— INPUT MATERIAL —
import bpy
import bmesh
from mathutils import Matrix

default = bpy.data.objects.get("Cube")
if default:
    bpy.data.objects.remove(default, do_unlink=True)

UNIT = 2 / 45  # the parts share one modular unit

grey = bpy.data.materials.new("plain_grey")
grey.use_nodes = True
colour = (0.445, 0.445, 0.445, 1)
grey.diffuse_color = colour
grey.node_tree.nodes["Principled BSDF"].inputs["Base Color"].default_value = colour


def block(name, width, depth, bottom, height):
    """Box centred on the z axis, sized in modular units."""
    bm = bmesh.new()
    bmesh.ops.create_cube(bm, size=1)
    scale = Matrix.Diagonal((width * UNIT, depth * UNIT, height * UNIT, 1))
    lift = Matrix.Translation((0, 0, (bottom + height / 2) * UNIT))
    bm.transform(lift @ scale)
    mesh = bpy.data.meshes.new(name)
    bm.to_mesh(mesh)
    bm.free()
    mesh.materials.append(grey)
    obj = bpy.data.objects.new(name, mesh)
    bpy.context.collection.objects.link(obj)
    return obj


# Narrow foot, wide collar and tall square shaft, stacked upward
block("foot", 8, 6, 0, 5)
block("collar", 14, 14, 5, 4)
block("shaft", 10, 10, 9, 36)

— TASK TO COMPLETE —
Filter the listing above for the string "Matrix" and copy every matching line.

— EXERCISE RESULT —
from mathutils import Matrix
    scale = Matrix.Diagonal((width * UNIT, depth * UNIT, height * UNIT, 1))
    lift = Matrix.Translation((0, 0, (bottom + height / 2) * UNIT))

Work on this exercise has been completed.